[Saved entries]
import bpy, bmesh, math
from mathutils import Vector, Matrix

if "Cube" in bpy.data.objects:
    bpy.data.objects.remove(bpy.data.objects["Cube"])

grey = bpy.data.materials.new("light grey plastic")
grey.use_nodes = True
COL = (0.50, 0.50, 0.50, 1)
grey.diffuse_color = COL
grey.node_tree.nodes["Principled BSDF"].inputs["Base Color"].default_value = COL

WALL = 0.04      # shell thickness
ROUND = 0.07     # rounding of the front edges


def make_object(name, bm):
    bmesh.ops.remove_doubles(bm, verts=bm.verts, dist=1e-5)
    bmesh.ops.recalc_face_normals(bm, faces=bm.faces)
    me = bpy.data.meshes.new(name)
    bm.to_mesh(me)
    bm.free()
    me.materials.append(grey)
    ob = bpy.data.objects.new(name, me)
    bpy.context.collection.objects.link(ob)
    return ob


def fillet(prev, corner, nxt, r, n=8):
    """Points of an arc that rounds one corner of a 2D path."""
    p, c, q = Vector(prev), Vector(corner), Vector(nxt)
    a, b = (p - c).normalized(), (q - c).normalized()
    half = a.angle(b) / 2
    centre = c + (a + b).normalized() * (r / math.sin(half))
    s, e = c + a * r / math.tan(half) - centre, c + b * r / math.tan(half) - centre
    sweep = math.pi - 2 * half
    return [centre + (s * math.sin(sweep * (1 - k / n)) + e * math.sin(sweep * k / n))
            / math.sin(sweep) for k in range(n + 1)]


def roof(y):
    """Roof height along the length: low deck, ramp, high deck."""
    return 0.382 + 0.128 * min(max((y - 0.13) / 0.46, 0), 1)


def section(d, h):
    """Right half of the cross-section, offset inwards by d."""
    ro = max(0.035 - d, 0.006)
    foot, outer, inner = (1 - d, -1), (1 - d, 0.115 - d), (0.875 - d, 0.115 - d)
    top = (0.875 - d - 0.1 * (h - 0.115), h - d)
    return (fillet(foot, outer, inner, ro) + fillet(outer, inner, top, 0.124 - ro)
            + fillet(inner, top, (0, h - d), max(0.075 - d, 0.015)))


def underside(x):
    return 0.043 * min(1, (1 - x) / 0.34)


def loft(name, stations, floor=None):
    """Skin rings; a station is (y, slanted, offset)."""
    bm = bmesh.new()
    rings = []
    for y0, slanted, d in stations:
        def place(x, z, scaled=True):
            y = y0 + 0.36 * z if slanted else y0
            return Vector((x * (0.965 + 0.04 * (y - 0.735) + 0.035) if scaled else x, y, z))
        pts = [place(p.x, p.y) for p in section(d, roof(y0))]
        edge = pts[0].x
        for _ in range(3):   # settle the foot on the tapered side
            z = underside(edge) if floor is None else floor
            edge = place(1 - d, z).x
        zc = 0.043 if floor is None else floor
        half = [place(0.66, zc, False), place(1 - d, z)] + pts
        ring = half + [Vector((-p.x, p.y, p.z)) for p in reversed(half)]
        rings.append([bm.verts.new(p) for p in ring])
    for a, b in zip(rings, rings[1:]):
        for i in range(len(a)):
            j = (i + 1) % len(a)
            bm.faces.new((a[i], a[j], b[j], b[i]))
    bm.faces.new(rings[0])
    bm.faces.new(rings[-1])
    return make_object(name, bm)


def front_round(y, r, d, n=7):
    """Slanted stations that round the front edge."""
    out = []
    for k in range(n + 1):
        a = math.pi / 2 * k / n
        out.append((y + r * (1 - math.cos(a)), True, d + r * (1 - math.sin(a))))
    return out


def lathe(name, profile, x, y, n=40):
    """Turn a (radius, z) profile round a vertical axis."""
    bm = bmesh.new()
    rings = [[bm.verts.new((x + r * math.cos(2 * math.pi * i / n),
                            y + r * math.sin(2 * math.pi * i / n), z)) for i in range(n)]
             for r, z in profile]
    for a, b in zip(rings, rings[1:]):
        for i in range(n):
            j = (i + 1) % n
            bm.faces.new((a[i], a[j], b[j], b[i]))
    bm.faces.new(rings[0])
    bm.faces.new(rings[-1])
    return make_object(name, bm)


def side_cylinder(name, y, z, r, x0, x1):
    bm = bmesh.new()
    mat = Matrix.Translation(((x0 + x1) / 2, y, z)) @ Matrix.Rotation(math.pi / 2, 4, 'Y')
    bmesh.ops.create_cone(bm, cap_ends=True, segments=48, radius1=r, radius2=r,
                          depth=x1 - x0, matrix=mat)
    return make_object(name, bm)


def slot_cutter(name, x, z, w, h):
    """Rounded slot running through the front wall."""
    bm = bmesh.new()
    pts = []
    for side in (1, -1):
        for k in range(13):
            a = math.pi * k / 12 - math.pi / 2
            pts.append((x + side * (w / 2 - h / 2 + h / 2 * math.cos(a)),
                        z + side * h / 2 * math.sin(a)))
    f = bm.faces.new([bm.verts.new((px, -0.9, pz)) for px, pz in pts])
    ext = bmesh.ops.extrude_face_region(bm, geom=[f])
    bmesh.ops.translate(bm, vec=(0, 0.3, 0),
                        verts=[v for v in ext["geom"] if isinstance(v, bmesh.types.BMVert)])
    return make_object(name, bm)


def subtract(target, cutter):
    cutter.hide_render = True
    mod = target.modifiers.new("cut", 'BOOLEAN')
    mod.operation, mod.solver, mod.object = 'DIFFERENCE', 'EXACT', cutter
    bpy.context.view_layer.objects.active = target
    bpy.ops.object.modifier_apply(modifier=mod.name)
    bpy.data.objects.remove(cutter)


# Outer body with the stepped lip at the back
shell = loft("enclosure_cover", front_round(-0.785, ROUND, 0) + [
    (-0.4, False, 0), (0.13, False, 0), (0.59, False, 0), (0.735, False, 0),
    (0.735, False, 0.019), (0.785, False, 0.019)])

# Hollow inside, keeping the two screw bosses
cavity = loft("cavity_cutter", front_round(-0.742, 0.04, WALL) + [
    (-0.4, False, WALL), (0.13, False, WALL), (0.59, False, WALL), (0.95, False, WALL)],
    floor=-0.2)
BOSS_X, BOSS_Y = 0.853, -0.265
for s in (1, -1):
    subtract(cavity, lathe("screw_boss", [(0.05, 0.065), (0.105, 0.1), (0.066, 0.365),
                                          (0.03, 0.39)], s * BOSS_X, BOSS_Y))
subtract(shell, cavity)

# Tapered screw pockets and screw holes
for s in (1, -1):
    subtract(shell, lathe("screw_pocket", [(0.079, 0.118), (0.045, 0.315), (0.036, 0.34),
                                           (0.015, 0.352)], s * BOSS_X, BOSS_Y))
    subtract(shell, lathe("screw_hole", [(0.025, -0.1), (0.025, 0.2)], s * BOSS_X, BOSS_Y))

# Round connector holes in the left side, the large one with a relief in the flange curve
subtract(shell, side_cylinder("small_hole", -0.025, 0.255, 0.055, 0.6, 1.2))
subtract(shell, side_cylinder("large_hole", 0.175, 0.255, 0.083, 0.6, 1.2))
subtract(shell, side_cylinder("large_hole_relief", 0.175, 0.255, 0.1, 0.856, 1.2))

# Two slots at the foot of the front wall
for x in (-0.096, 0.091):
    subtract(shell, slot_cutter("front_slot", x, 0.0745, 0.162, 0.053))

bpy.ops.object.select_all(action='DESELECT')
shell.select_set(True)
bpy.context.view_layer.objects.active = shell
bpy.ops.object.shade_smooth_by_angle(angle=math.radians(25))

- [TASK DIRECTIONS]
The records above should be repeated in full, exactly as given.

- [ANSWER SPACE]
import bpy, bmesh, math
from mathutils import Vector, Matrix

if "Cube" in bpy.data.objects:
    bpy.data.objects.remove(bpy.data.objects["Cube"])

grey = bpy.data.materials.new("light grey plastic")
grey.use_nodes = True
COL = (0.50, 0.50, 0.50, 1)
grey.diffuse_color = COL
grey.node_tree.nodes["Principled BSDF"].inputs["Base Color"].default_value = COL

WALL = 0.04      # shell thickness
ROUND = 0.07     # rounding of the front edges


def make_object(name, bm):
    bmesh.ops.remove_doubles(bm, verts=bm.verts, dist=1e-5)
    bmesh.ops.recalc_face_normals(bm, faces=bm.faces)
    me = bpy.data.meshes.new(name)
    bm.to_mesh(me)
    bm.free()
    me.materials.append(grey)
    ob = bpy.data.objects.new(name, me)
    bpy.context.collection.objects.link(ob)
    return ob


def fillet(prev, corner, nxt, r, n=8):
    """Points of an arc that rounds one corner of a 2D path."""
    p, c, q = Vector(prev), Vector(corner), Vector(nxt)
    a, b = (p - c).normalized(), (q - c).normalized()
    half = a.angle(b) / 2
    centre = c + (a + b).normalized() * (r / math.sin(half))
    s, e = c + a * r / math.tan(half) - centre, c + b * r / math.tan(half) - centre
    sweep = math.pi - 2 * half
    return [centre + (s * math.sin(sweep * (1 - k / n)) + e * math.sin(sweep * k / n))
            / math.sin(sweep) for k in range(n + 1)]


def roof(y):
    """Roof height along the length: low deck, ramp, high deck."""
    return 0.382 + 0.128 * min(max((y - 0.13) / 0.46, 0), 1)


def section(d, h):
    """Right half of the cross-section, offset inwards by d."""
    ro = max(0.035 - d, 0.006)
    foot, outer, inner = (1 - d, -1), (1 - d, 0.115 - d), (0.875 - d, 0.115 - d)
    top = (0.875 - d - 0.1 * (h - 0.115), h - d)
    return (fillet(foot, outer, inner, ro) + fillet(outer, inner, top, 0.124 - ro)
            + fillet(inner, top, (0, h - d), max(0.075 - d, 0.015)))


def underside(x):
    return 0.043 * min(1, (1 - x) / 0.34)


def loft(name, stations, floor=None):
    """Skin rings; a station is (y, slanted, offset)."""
    bm = bmesh.new()
    rings = []
    for y0, slanted, d in stations:
        def place(x, z, scaled=True):
            y = y0 + 0.36 * z if slanted else y0
            return Vector((x * (0.965 + 0.04 * (y - 0.735) + 0.035) if scaled else x, y, z))
        pts = [place(p.x, p.y) for p in section(d, roof(y0))]
        edge = pts[0].x
        for _ in range(3):   # settle the foot on the tapered side
            z = underside(edge) if floor is None else floor
            edge = place(1 - d, z).x
        zc = 0.043 if floor is None else floor
        half = [place(0.66, zc, False), place(1 - d, z)] + pts
        ring = half + [Vector((-p.x, p.y, p.z)) for p in reversed(half)]
        rings.append([bm.verts.new(p) for p in ring])
    for a, b in zip(rings, rings[1:]):
        for i in range(len(a)):
            j = (i + 1) % len(a)
            bm.faces.new((a[i], a[j], b[j], b[i]))
    bm.faces.new(rings[0])
    bm.faces.new(rings[-1])
    return make_object(name, bm)


def front_round(y, r, d, n=7):
    """Slanted stations that round the front edge."""
    out = []
    for k in range(n + 1):
        a = math.pi / 2 * k / n
        out.append((y + r * (1 - math.cos(a)), True, d + r * (1 - math.sin(a))))
    return out


def lathe(name, profile, x, y, n=40):
    """Turn a (radius, z) profile round a vertical axis."""
    bm = bmesh.new()
    rings = [[bm.verts.new((x + r * math.cos(2 * math.pi * i / n),
                            y + r * math.sin(2 * math.pi * i / n), z)) for i in range(n)]
             for r, z in profile]
    for a, b in zip(rings, rings[1:]):
        for i in range(n):
            j = (i + 1) % n
            bm.faces.new((a[i], a[j], b[j], b[i]))
    bm.faces.new(rings[0])
    bm.faces.new(rings[-1])
    return make_object(name, bm)


def side_cylinder(name, y, z, r, x0, x1):
    bm = bmesh.new()
    mat = Matrix.Translation(((x0 + x1) / 2, y, z)) @ Matrix.Rotation(math.pi / 2, 4, 'Y')
    bmesh.ops.create_cone(bm, cap_ends=True, segments=48, radius1=r, radius2=r,
                          depth=x1 - x0, matrix=mat)
    return make_object(name, bm)


def slot_cutter(name, x, z, w, h):
    """Rounded slot running through the front wall."""
    bm = bmesh.new()
    pts = []
    for side in (1, -1):
        for k in range(13):
            a = math.pi * k / 12 - math.pi / 2
            pts.append((x + side * (w / 2 - h / 2 + h / 2 * math.cos(a)),
                        z + side * h / 2 * math.sin(a)))
    f = bm.faces.new([bm.verts.new((px, -0.9, pz)) for px, pz in pts])
    ext = bmesh.ops.extrude_face_region(bm, geom=[f])
    bmesh.ops.translate(bm, vec=(0, 0.3, 0),
                        verts=[v for v in ext["geom"] if isinstance(v, bmesh.types.BMVert)])
    return make_object(name, bm)


def subtract(target, cutter):
    cutter.hide_render = True
    mod = target.modifiers.new("cut", 'BOOLEAN')
    mod.operation, mod.solver, mod.object = 'DIFFERENCE', 'EXACT', cutter
    bpy.context.view_layer.objects.active = target
    bpy.ops.object.modifier_apply(modifier=mod.name)
    bpy.data.objects.remove(cutter)


# Outer body with the stepped lip at the back
shell = loft("enclosure_cover", front_round(-0.785, ROUND, 0) + [
    (-0.4, False, 0), (0.13, False, 0), (0.59, False, 0), (0.735, False, 0),
    (0.735, False, 0.019), (0.785, False, 0.019)])

# Hollow inside, keeping the two screw bosses
cavity = loft("cavity_cutter", front_round(-0.742, 0.04, WALL) + [
    (-0.4, False, WALL), (0.13, False, WALL), (0.59, False, WALL), (0.95, False, WALL)],
    floor=-0.2)
BOSS_X, BOSS_Y = 0.853, -0.265
for s in (1, -1):
    subtract(cavity, lathe("screw_boss", [(0.05, 0.065), (0.105, 0.1), (0.066, 0.365),
                                          (0.03, 0.39)], s * BOSS_X, BOSS_Y))
subtract(shell, cavity)

# Tapered screw pockets and screw holes
for s in (1, -1):
    subtract(shell, lathe("screw_pocket", [(0.079, 0.118), (0.045, 0.315), (0.036, 0.34),
                                           (0.015, 0.352)], s * BOSS_X, BOSS_Y))
    subtract(shell, lathe("screw_hole", [(0.025, -0.1), (0.025, 0.2)], s * BOSS_X, BOSS_Y))

# Round connector holes in the left side, the large one with a relief in the flange curve
subtract(shell, side_cylinder("small_hole", -0.025, 0.255, 0.055, 0.6, 1.2))
subtract(shell, side_cylinder("large_hole", 0.175, 0.255, 0.083, 0.6, 1.2))
subtract(shell, side_cylinder("large_hole_relief", 0.175, 0.255, 0.1, 0.856, 1.2))

# Two slots at the foot of the front wall
for x in (-0.096, 0.091):
    subtract(shell, slot_cutter("front_slot", x, 0.0745, 0.162, 0.053))

bpy.ops.object.select_all(action='DESELECT')
shell.select_set(True)
bpy.context.view_layer.objects.active = shell
bpy.ops.object.shade_smooth_by_angle(angle=math.radians(25))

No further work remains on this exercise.